**Task instructions**
For the entries below, return every line from the top through the line with "const paleGrey = new" exactly as it stands, omitting pictures.

**Exercise inputs**
---*---

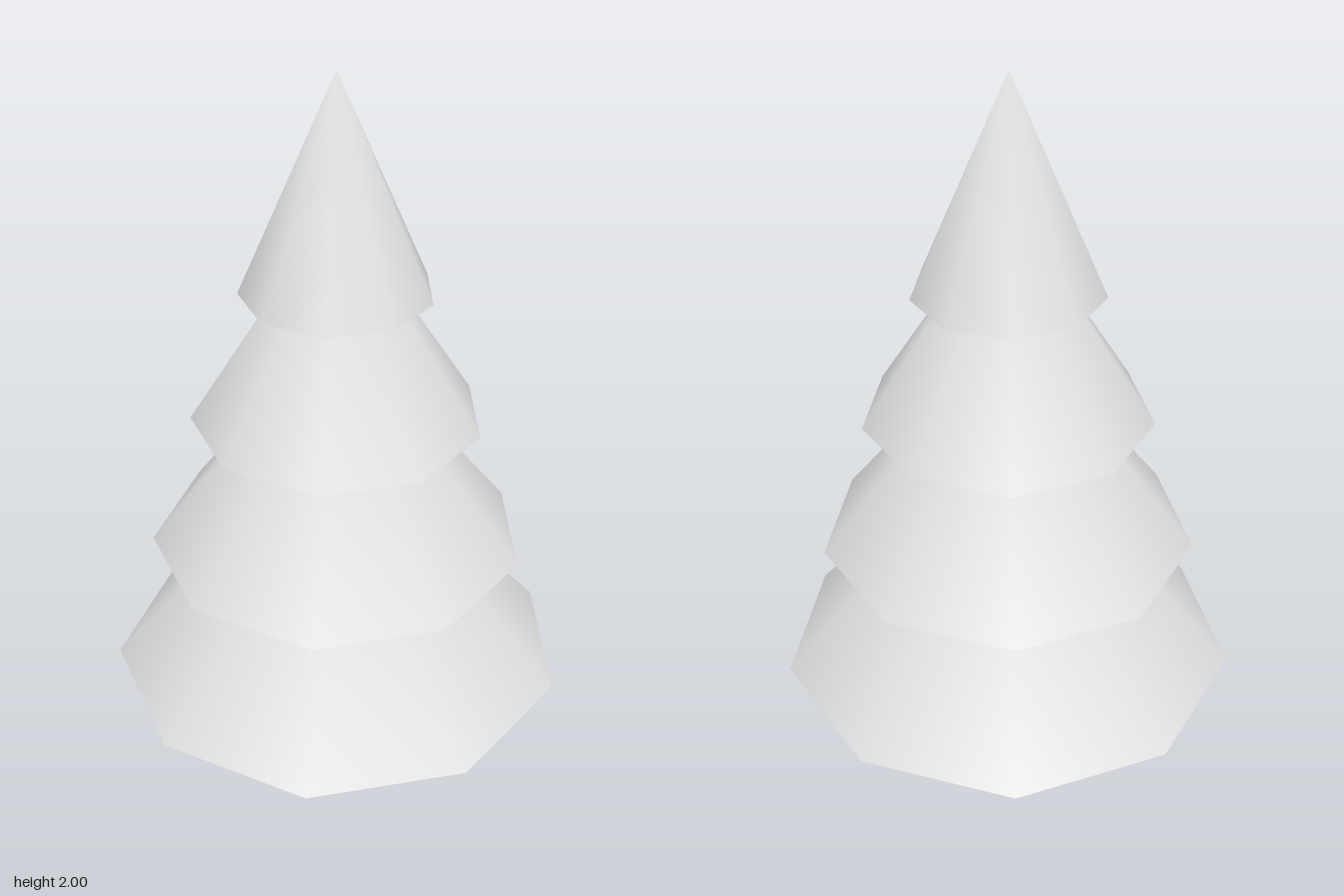
import * as THREE from 'three';
import { mergeVertices } from 'three/addons/utils/BufferGeometryUtils.js';

const CENTRE_X = -0.018;

// Open nine-sided cone with one shared tip, a corner pointing to +x
function smoothCone(radius, height, inward = false) {
  let g = new THREE.ConeGeometry(radius, height, 9, 1, true, Math.PI / 2);
  g.translate(0, height / 2, 0);
  g.deleteAttribute('normal');
  g.deleteAttribute('uv');
  g = mergeVertices(g, 1e-4);
  if (inward) g.setIndex(Array.from(g.index.array).reverse());
  g.computeVertexNormals();
  return g;
}

export function createModel() {
  const model = new THREE.Group();
  model.name = 'pineTree';

  const paleGrey = new THREE.MeshStandardMaterial({ color: 0xe0e0e0, side: THREE.DoubleSide });
  const paleGreyFlat = paleGrey.clone();
  paleGreyFlat.flatShading = true;
  paleGrey.name = 'paleGrey';
  paleGreyFlat.name = 'paleGreyFaceted';

  // Tapered seven-sided trunk, open at both ends
  const trunk = new THREE.Mesh(
    new THREE.CylinderGeometry(0.058, 0.074, 0.56, 7, 1, true, Math.PI / 2),
    paleGreyFlat
  );
  trunk.name = 'trunk';
  trunk.position.set(CENTRE_X, 0.28, 0);
  model.add(trunk);

  // Foliage tiers: rim radius, rim height, tip height
  const tiers = [
    [0.588, 0.39, 1.08],
    [0.475, 0.76, 1.38],
    [0.362, 1.12, 1.69],
    [0.235, 1.46, 2.0],
  ];
  tiers.forEach(([radius, base, tip], i) => {
    const tier = new THREE.Group();
    tier.name = `foliageTier${i + 1}`;
    tier.position.set(CENTRE_X, base, 0);

    const outside = new THREE.Mesh(smoothCone(radius, tip - base), paleGrey);
    outside.name = 'branches';
    // Shallow hollow under each tier
    const underside = new THREE.Mesh(smoothCone(radius, radius * 0.26, true), paleGrey);
    underside.name = 'underside';

    tier.add(outside, underside);
    model.add(tier);
  });

  return model;
}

---*---

**Output below**
import * as THREE from 'three';
import { mergeVertices } from 'three/addons/utils/BufferGeometryUtils.js';

const CENTRE_X = -0.018;

// Open nine-sided cone with one shared tip, a corner pointing to +x
function smoothCone(radius, height, inward = false) {
  let g = new THREE.ConeGeometry(radius, height, 9, 1, true, Math.PI / 2);
  g.translate(0, height / 2, 0);
  g.deleteAttribute('normal');
  g.deleteAttribute('uv');
  g = mergeVertices(g, 1e-4);
  if (inward) g.setIndex(Array.from(g.index.array).reverse());
  g.computeVertexNormals();
  return g;
}

export function createModel() {
  const model = new THREE.Group();
  model.name = 'pineTree';

  const paleGrey = new THREE.MeshStandardMaterial({ color: 0xe0e0e0, side: THREE.DoubleSide });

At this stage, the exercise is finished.